As part of his work, Secatero also spoke about the 500-year cycle of the indigenous calendar. Indigenous elders have recognized that the 500-year calendar is ending, and we must thoughtfully plan for the next 500 years. “It is the time of the reawakening of the wisdom and the prophecies, which must be shared to teach, heal, and preserve. We must take responsibility to work toward the restoration of harmony, balance, and peace for the wellbeing of our Mother Earth and All Living Beings.”4

In one of his last meetings, Secatero commented, “Hope cannot be without peace; that’s all I want to leave the people. I want them to know there is hope and peace in this time. Now it is all up to you, as individuals, to make it happen.”5 Secatero planted seeds of hope and peace wherever he traveled.

Though Leon’s body has run out of energy, we know that his spirit continues to influence humanity. Secatero is survived by his children Alvira, Orlando, Shawn and Renee, his many grandchildren, sisters and an extended spiritual family.5

—Megan Haidet


  1. Secatero L. “A Return to Prayer.” Spiritual Elders of Mother Earth Web site. Available at:

  2. “What Happens When you Die?” Native America Calling radio program. September 23, 2008. Available at: shtml#sep.

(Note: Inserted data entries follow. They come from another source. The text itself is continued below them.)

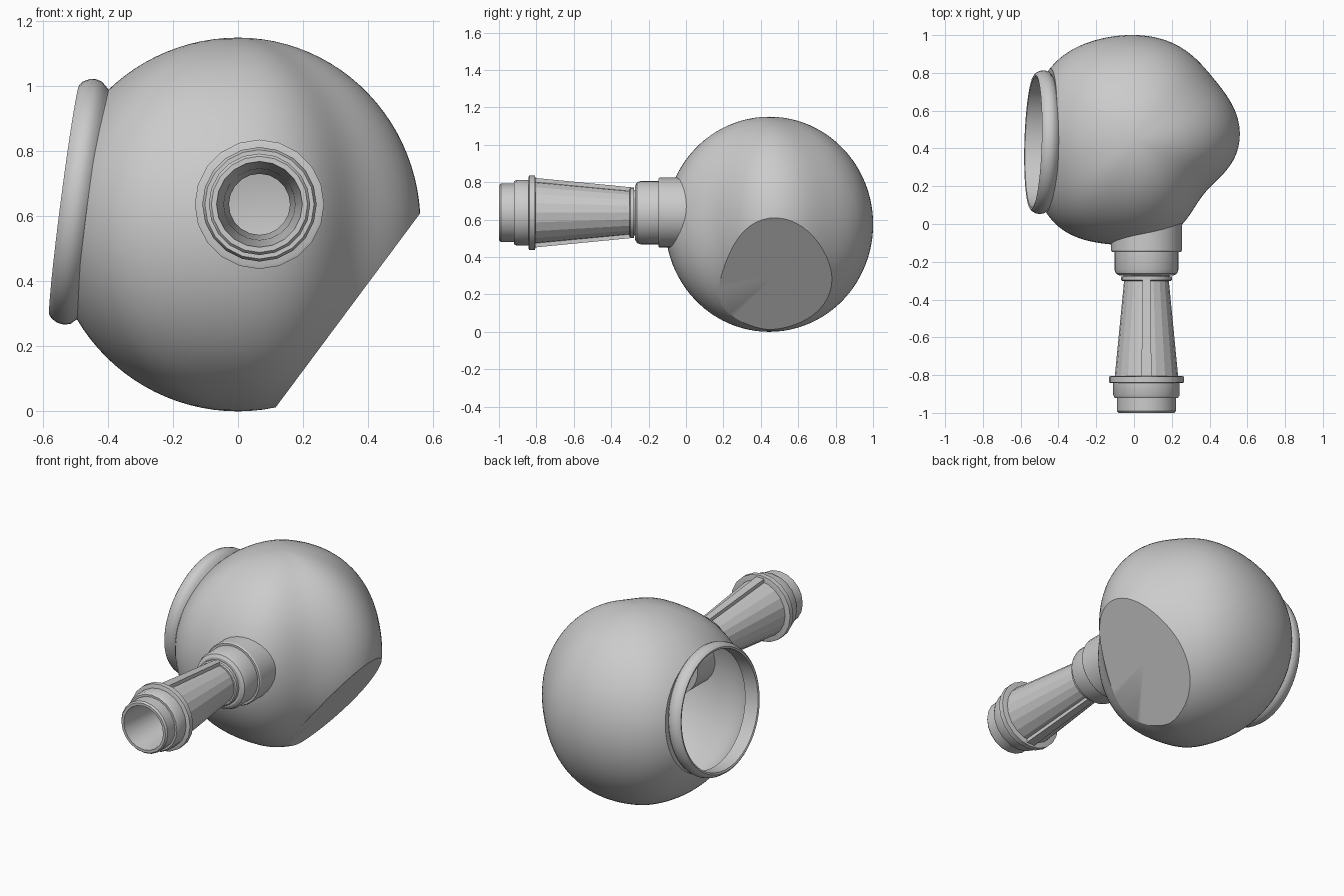
import bpy, bmesh, math
from mathutils import Vector, Matrix

if "Cube" in bpy.data.objects:
    bpy.data.objects.remove(bpy.data.objects["Cube"])

C = Vector((0, 0.445, 0.575))            # body centre
HX, HZ = 0.066, 0.637                    # handle axis


def finish(bm, name, angle=30):
    bmesh.ops.recalc_face_normals(bm, faces=bm.faces)
    me = bpy.data.meshes.new(name)
    bm.to_mesh(me)
    bm.free()
    ob = bpy.data.objects.new(name, me)
    bpy.context.collection.objects.link(ob)
    if angle:
        bpy.ops.object.select_all(action='DESELECT')
        ob.select_set(True)
        bpy.context.view_layer.objects.active = ob
        bpy.ops.object.shade_smooth_by_angle(angle=math.radians(angle))
    return ob


def lathe(name, profile, mat, n, closed=False, angle=30):
    """Revolve (axial, radius) points around local z."""
    bm = bmesh.new()
    rings = [[bm.verts.new(mat @ Vector((r * math.cos(2 * math.pi * i / n),
                                         r * math.sin(2 * math.pi * i / n), a)))
              for i in range(n)] for a, r in profile]
    pairs = list(zip(rings, rings[1:]))
    if closed:
        pairs.append((rings[-1], rings[0]))
    for p, q in pairs:
        for i in range(n):
            j = (i + 1) % n
            bm.faces.new((p[i], p[j], q[j], q[i]))
    return finish(bm, name, angle)


# Hollow body: ball with broad dents and bulges (azimuth, amount, width)
BUMPS = [(-0.65, -0.10, 0.45), (0.65, -0.035, 0.4),
         (-2.27, 0.045, 0.4), (2.3, 0.02, 0.4)]
bm = bmesh.new()
bmesh.ops.create_uvsphere(bm, u_segments=96, v_segments=48, radius=1)
for v in bm.verts:
    d = v.co.normalized()
    phi = math.atan2(d.y, d.x)
    r = 0.575 - 0.02 * d.y ** 2
    for p, amt, w in BUMPS:
        r += amt * math.exp(-((phi - p) / w) ** 2) * (1 - d.z ** 2)
    v.co = C + d * r

# Flat tilted base, cut and filled
cut = bmesh.ops.bisect_plane(bm, geom=bm.verts[:] + bm.edges[:] + bm.faces[:],
                             plane_co=(0.345, 0, 0.32), plane_no=(0.802, 0, -0.597),
                             clear_outer=True)
edges = [e for e in cut['geom_cut'] if isinstance(e, bmesh.types.BMEdge)]
caps = bmesh.ops.contextual_create(bm, geom=edges)['faces']
bmesh.ops.poke(bm, faces=caps)

# Open mouth on the left, with a small ledge in to the rim
mouth = Vector((-0.452, 0.432, 0.64))
axis = Vector((-1, 0.03, 0.13)).normalized()
cut = bmesh.ops.bisect_plane(bm, geom=bm.verts[:] + bm.edges[:] + bm.faces[:],
                             plane_co=mouth, plane_no=axis, clear_outer=True)
edges = [e for e in cut['geom_cut'] if isinstance(e, bmesh.types.BMEdge)]
ext = bmesh.ops.extrude_edge_only(bm, edges=edges)['geom']
for v in ext:
    if isinstance(v, bmesh.types.BMVert):
        v.co = mouth + (v.co - mouth).normalized() * 0.348

# Hole behind the handle socket
hole = [f for f in bm.faces if f.calc_center_median().y < 0.2 and
        math.hypot(f.calc_center_median().x - HX, f.calc_center_median().z - HZ) < 0.13]
bmesh.ops.delete(bm, geom=hole, context='FACES')
finish(bm, "body")

# Rounded rim around the mouth
rim_mat = Matrix.Translation(mouth) @ axis.to_track_quat('Z', 'Y').to_matrix().to_4x4()
lathe("mouth_rim", [(-0.01, 0.346), (0.08, 0.346), (0.083, 0.357), (0.074, 0.368),
                    (0.055, 0.378), (0.035, 0.381), (0.015, 0.376), (0.0, 0.362),
                    (-0.01, 0.352)], rim_mat, 64, True, 40)

# Handle parts share one axis along y (local z maps to +y)
ax = Matrix.Translation((HX, 0, HZ)) @ Matrix.Rotation(-math.pi / 2, 4, 'X')
N = 20
lathe("socket_collar", [(0.06, 0.1), (0.06, 0.187), (-0.14, 0.187), (-0.148, 0.182),
                        (-0.148, 0.17), (-0.24, 0.17), (-0.262, 0.162), (-0.272, 0.145),
                        (-0.272, 0.1)], ax, 32)
lathe("neck_ring", [(-0.265, 0.1), (-0.265, 0.122), (-0.278, 0.122), (-0.278, 0.135),
                    (-0.296, 0.135), (-0.302, 0.128), (-0.302, 0.1)], ax, N)
lathe("handle_cone", [(-0.295, 0.118), (-0.81, 0.168)], ax, N, angle=0)
lathe("handle_flange", [(-0.805, 0.12), (-0.805, 0.187), (-0.808, 0.199), (-0.838, 0.199),
                        (-0.842, 0.19), (-0.842, 0.12)], ax, N)
lathe("handle_end", [(-0.84, 0.176), (-0.905, 0.176), (-0.92, 0.168), (-0.92, 0.156),
                     (-0.99, 0.156), (-1.0, 0.148), (-1.0, 0.132)], ax, N)
lathe("handle_bore", [(-1.0, 0.132), (-0.8, 0.11), (-0.45, 0.094), (0.06, 0.1)], ax, N)

# Raised ribs along the top and bottom of the cone
for side, name in ((1, "top_rib"), (-1, "bottom_rib")):
    bm = bmesh.new()
    bmesh.ops.create_cube(bm, size=1)
    for v in bm.verts:
        far = v.co.y < 0
        outer = v.co.z > 0
        base = 0.168 if far else 0.118
        v.co = (HX + math.copysign(0.027 if far else 0.02, v.co.x),
                -0.81 if far else -0.295,
                HZ + side * (base + (0.018 if outer else -0.02)))
    finish(bm, name, 0)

  3. McFadden, S. Journey among the wind walkers: grandfather Secatero recovers from stroke. April 21, 2007. Chiron Communique Web site. Available at: http://

  4. “Ancestral Mandates and Spiritual Voices -Our Journey on the Sacred Path to the Next 500 Years.” Spiritual Elders of Mother Earth Web site. Available at: http://

  5. Leon Secatero, friend, and global teacher passes. SEED Graduate Institute Web site. Available at: